Swaziland is where you think, for the first time, maybe if I got brain fever I would be able to stop worrying. I’d lose control and, maybe then, I’d understand my friend’s mind.
In an attempt to break free from rationality and make her life a work of art, Gigi Fenster decides to induce a fever in herself. Fever, she surmises, is a ‘particularly writerly thing’. What follows is a captivating memoir of that attempt.
Feverish ranges over Fenster’s childhood in South Africa, her relationships with her psychiatrist father, her troubled friend Simon, and her mother and four siblings, through to New Zealand and her relationships with her two teenage daughters. As she traverses her life, Fenster asks questions about bravery, transgression, vulnerability and the value we place on art.
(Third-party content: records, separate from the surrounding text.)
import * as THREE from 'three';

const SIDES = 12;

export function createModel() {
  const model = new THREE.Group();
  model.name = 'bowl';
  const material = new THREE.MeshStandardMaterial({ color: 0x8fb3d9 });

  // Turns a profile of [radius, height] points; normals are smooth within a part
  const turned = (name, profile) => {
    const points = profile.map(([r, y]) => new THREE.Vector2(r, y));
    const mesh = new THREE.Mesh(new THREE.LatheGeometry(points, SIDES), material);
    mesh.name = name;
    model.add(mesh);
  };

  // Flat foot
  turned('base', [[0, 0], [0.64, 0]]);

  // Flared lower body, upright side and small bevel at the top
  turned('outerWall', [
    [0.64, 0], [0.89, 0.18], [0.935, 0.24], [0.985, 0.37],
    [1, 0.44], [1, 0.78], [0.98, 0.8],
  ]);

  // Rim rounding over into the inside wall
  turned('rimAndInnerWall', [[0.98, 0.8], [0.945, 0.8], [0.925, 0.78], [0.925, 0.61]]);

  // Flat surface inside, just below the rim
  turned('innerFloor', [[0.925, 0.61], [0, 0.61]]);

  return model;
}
This memoir is a witty, intelligent, original examination of what it means to be a compassionate human being. ‘Without empathy,’ she writes, ‘one cannot tell the full story. There can be no proper care.’